## Activity
With the pictures left out, repeat every entry that follows exactly.

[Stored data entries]
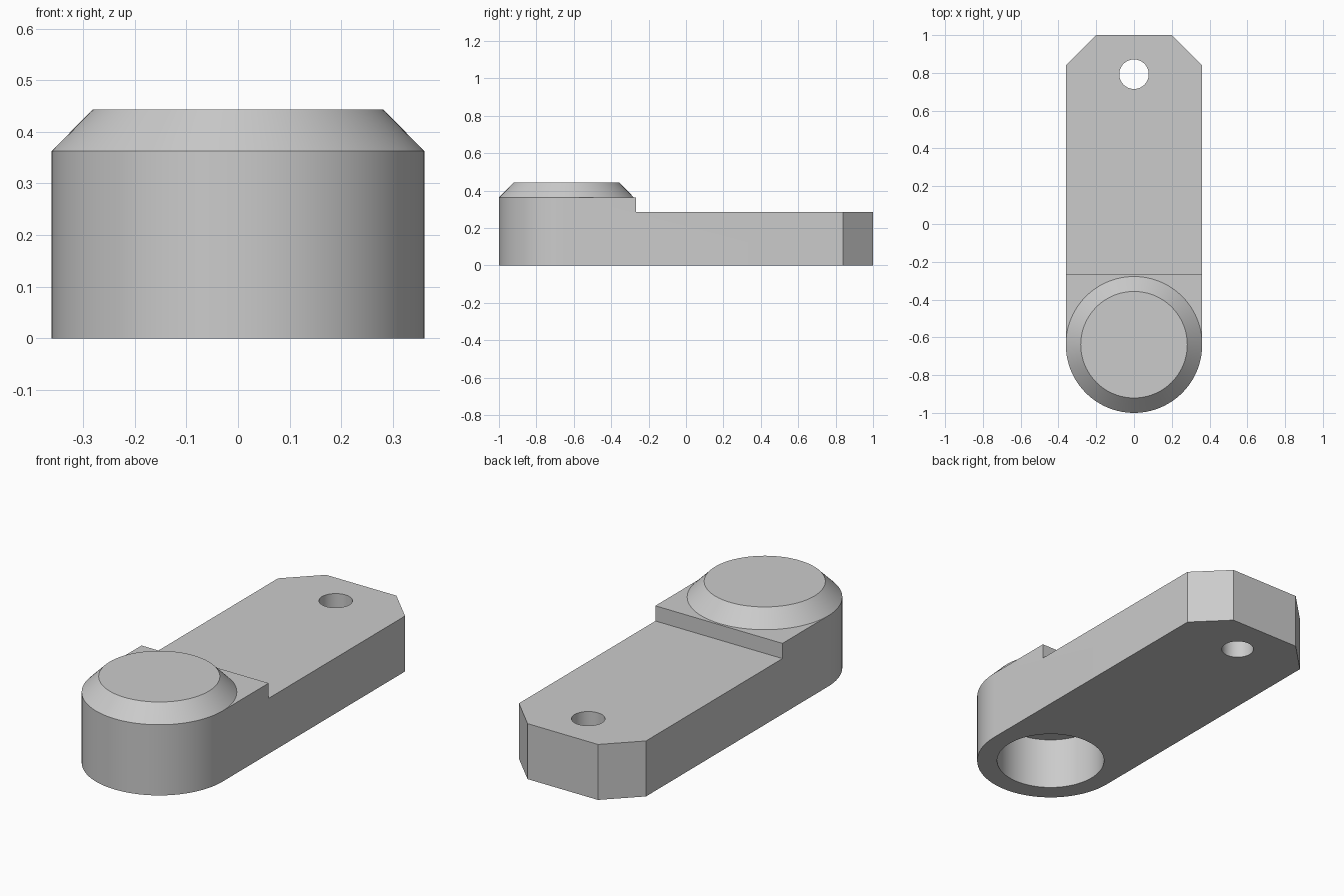
import bpy, bmesh, math

old = bpy.data.objects.get("Cube")
if old:
    bpy.data.objects.remove(old)

HALF = 0.361          # half width and radius of the rounded end
HEAD_Y = HALF - 1.0   # centre of the rounded end
SHOULDER = 0.363      # height of the raised head
ARM = 0.285           # height of the flat arm
STEPS = 48

grey = bpy.data.materials.new("plain grey")
grey.use_nodes = True
colour = (0.6, 0.6, 0.6, 1)
grey.diffuse_color = colour
grey.node_tree.nodes["Principled BSDF"].inputs["Base Color"].default_value = colour


def arc(radius, cy, start, end, steps):
    return [(radius * math.cos(start + (end - start) * i / steps),
             cy + radius * math.sin(start + (end - start) * i / steps))
            for i in range(steps + 1)]


def circle(radius, cy):
    return arc(radius, cy, 0, 2 * math.pi, 2 * STEPS)[:-1]


def loft(name, lower, upper, z0, z1):
    """Closed solid between two outlines with the same point count."""
    bm = bmesh.new()
    a = [bm.verts.new((x, y, z0)) for x, y in lower]
    b = [bm.verts.new((x, y, z1)) for x, y in upper]
    bm.faces.new(a[::-1])
    bm.faces.new(b)
    for i in range(len(a)):
        j = (i + 1) % len(a)
        bm.faces.new((a[i], a[j], b[j], b[i]))
    mesh = bpy.data.meshes.new(name)
    bm.to_mesh(mesh)
    bm.free()
    mesh.materials.append(grey)
    obj = bpy.data.objects.new(name, mesh)
    bpy.context.collection.objects.link(obj)
    return obj


def combine(target, tool, operation):
    """Apply a boolean and discard the tool object."""
    mod = target.modifiers.new(tool.name, "BOOLEAN")
    mod.operation, mod.solver, mod.object = operation, "EXACT", tool
    bpy.context.view_layer.objects.active = target
    bpy.ops.object.modifier_apply(modifier=mod.name)
    bpy.data.objects.remove(tool)


# Body: rounded front end, straight sides, chamfered back corners
outline = arc(HALF, HEAD_Y, math.pi, 2 * math.pi, STEPS)
outline += [(HALF, 0.84), (0.2, 1), (-0.2, 1), (-HALF, 0.84)]
body = loft("lever_body", outline, outline, 0, SHOULDER)

# Step down from the head to the arm
step = [(-1, -0.267), (1, -0.267), (1, 2), (-1, 2)]
combine(body, loft("step_cutter", step, step, ARM, 1), "DIFFERENCE")

# Pin hole through the arm, blind bore under the head
pin = circle(0.078, 0.793)
combine(body, loft("pin_cutter", pin, pin, -1, 1), "DIFFERENCE")
bore = circle(0.263, HEAD_Y)
combine(body, loft("bore_cutter", bore, bore, -1, 0.27), "DIFFERENCE")

# Bevelled cap on the head
cap = loft("bevelled_cap", circle(HALF, HEAD_Y), circle(0.282, HEAD_Y), SHOULDER, 0.443)

for obj in (body, cap):
    bpy.ops.object.select_all(action="DESELECT")
    obj.select_set(True)
    bpy.context.view_layer.objects.active = obj
    bpy.ops.object.shade_smooth_by_angle(angle=math.radians(25))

## Written answer
import bpy, bmesh, math

old = bpy.data.objects.get("Cube")
if old:
    bpy.data.objects.remove(old)

HALF = 0.361          # half width and radius of the rounded end
HEAD_Y = HALF - 1.0   # centre of the rounded end
SHOULDER = 0.363      # height of the raised head
ARM = 0.285           # height of the flat arm
STEPS = 48

grey = bpy.data.materials.new("plain grey")
grey.use_nodes = True
colour = (0.6, 0.6, 0.6, 1)
grey.diffuse_color = colour
grey.node_tree.nodes["Principled BSDF"].inputs["Base Color"].default_value = colour


def arc(radius, cy, start, end, steps):
    return [(radius * math.cos(start + (end - start) * i / steps),
             cy + radius * math.sin(start + (end - start) * i / steps))
            for i in range(steps + 1)]


def circle(radius, cy):
    return arc(radius, cy, 0, 2 * math.pi, 2 * STEPS)[:-1]


def loft(name, lower, upper, z0, z1):
    """Closed solid between two outlines with the same point count."""
    bm = bmesh.new()
    a = [bm.verts.new((x, y, z0)) for x, y in lower]
    b = [bm.verts.new((x, y, z1)) for x, y in upper]
    bm.faces.new(a[::-1])
    bm.faces.new(b)
    for i in range(len(a)):
        j = (i + 1) % len(a)
        bm.faces.new((a[i], a[j], b[j], b[i]))
    mesh = bpy.data.meshes.new(name)
    bm.to_mesh(mesh)
    bm.free()
    mesh.materials.append(grey)
    obj = bpy.data.objects.new(name, mesh)
    bpy.context.collection.objects.link(obj)
    return obj


def combine(target, tool, operation):
    """Apply a boolean and discard the tool object."""
    mod = target.modifiers.new(tool.name, "BOOLEAN")
    mod.operation, mod.solver, mod.object = operation, "EXACT", tool
    bpy.context.view_layer.objects.active = target
    bpy.ops.object.modifier_apply(modifier=mod.name)
    bpy.data.objects.remove(tool)


# Body: rounded front end, straight sides, chamfered back corners
outline = arc(HALF, HEAD_Y, math.pi, 2 * math.pi, STEPS)
outline += [(HALF, 0.84), (0.2, 1), (-0.2, 1), (-HALF, 0.84)]
body = loft("lever_body", outline, outline, 0, SHOULDER)

# Step down from the head to the arm
step = [(-1, -0.267), (1, -0.267), (1, 2), (-1, 2)]
combine(body, loft("step_cutter", step, step, ARM, 1), "DIFFERENCE")

# Pin hole through the arm, blind bore under the head
pin = circle(0.078, 0.793)
combine(body, loft("pin_cutter", pin, pin, -1, 1), "DIFFERENCE")
bore = circle(0.263, HEAD_Y)
combine(body, loft("bore_cutter", bore, bore, -1, 0.27), "DIFFERENCE")

# Bevelled cap on the head
cap = loft("bevelled_cap", circle(HALF, HEAD_Y), circle(0.282, HEAD_Y), SHOULDER, 0.443)

for obj in (body, cap):
    bpy.ops.object.select_all(action="DESELECT")
    obj.select_set(True)
    bpy.context.view_layer.objects.active = obj
    bpy.ops.object.shade_smooth_by_angle(angle=math.radians(25))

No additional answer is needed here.